> Problem to solve
All lines in the records below that hold "name" are to be shown.

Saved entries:
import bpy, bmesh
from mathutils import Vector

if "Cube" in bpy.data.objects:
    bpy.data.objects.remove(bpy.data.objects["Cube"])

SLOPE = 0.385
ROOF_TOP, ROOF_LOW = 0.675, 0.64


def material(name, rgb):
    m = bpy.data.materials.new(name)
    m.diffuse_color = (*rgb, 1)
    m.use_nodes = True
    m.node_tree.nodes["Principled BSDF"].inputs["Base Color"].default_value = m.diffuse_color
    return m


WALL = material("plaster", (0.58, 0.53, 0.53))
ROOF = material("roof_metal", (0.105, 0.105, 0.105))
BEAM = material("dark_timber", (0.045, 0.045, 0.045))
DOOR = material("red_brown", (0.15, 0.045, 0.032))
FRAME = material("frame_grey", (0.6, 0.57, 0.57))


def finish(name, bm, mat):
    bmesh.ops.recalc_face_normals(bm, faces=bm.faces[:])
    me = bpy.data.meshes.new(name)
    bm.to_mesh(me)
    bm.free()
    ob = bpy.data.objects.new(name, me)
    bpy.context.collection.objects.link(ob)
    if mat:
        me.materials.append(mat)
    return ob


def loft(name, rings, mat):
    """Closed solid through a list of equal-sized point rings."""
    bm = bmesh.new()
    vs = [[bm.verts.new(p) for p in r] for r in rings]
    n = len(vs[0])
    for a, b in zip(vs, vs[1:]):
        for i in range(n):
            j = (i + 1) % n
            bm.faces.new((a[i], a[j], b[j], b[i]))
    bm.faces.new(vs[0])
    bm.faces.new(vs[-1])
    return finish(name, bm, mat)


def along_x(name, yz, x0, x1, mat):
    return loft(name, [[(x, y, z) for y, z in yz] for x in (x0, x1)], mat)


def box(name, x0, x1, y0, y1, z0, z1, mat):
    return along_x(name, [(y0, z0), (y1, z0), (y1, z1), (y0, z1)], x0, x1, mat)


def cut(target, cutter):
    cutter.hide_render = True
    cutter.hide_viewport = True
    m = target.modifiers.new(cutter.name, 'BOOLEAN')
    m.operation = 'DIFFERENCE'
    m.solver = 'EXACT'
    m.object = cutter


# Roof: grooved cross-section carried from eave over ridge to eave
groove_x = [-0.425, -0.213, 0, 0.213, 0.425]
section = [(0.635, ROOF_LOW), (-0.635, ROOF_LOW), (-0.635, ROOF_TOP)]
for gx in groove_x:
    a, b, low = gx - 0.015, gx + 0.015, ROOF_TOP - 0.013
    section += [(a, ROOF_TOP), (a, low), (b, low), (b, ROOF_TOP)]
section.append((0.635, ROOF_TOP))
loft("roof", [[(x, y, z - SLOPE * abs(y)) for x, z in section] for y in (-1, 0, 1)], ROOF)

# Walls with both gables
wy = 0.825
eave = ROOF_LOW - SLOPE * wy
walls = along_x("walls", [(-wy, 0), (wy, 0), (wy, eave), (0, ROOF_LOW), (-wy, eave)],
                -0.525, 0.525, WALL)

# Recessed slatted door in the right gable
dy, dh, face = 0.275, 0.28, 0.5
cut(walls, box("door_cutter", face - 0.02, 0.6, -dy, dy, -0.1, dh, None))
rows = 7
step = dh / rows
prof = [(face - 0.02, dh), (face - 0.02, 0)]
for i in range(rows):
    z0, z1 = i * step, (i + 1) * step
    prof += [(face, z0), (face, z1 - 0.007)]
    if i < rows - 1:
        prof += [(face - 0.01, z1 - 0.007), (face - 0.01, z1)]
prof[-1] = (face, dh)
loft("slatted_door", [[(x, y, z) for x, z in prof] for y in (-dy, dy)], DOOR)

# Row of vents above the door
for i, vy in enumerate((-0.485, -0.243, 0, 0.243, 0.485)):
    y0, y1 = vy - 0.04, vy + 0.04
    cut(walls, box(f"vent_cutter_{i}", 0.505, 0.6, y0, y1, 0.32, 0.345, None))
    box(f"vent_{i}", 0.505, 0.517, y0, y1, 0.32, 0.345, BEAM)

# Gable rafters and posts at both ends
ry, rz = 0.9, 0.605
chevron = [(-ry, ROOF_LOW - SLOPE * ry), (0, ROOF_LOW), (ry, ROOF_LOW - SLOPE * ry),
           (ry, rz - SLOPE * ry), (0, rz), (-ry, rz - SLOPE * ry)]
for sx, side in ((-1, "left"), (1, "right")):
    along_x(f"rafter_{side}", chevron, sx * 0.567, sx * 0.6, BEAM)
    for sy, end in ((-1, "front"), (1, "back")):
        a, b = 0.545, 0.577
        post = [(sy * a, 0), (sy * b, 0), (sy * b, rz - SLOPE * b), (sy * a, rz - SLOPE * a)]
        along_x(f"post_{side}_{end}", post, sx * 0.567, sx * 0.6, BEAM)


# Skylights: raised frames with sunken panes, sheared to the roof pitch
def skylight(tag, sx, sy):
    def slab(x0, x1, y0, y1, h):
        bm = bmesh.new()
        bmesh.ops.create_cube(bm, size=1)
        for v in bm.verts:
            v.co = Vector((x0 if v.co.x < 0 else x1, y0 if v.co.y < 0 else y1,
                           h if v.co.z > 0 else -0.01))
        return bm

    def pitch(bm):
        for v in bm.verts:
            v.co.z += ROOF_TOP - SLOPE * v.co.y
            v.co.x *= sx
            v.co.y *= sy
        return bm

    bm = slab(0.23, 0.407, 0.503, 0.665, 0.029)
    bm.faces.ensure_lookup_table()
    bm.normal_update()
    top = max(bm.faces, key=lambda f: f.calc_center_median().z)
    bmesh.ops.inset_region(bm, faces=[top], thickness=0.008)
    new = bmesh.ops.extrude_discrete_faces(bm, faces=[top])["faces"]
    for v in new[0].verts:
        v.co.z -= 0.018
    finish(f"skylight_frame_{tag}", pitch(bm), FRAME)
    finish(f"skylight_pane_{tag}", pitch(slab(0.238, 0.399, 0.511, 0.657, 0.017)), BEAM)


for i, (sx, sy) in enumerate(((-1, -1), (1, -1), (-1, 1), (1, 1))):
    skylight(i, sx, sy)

> Exercise answer
def material(name, rgb):
    m = bpy.data.materials.new(name)
def finish(name, bm, mat):
    me = bpy.data.meshes.new(name)
    ob = bpy.data.objects.new(name, me)
def loft(name, rings, mat):
    return finish(name, bm, mat)
def along_x(name, yz, x0, x1, mat):
    return loft(name, [[(x, y, z) for y, z in yz] for x in (x0, x1)], mat)
def box(name, x0, x1, y0, y1, z0, z1, mat):
    return along_x(name, [(y0, z0), (y1, z0), (y1, z1), (y0, z1)], x0, x1, mat)
    m = target.modifiers.new(cutter.name, 'BOOLEAN')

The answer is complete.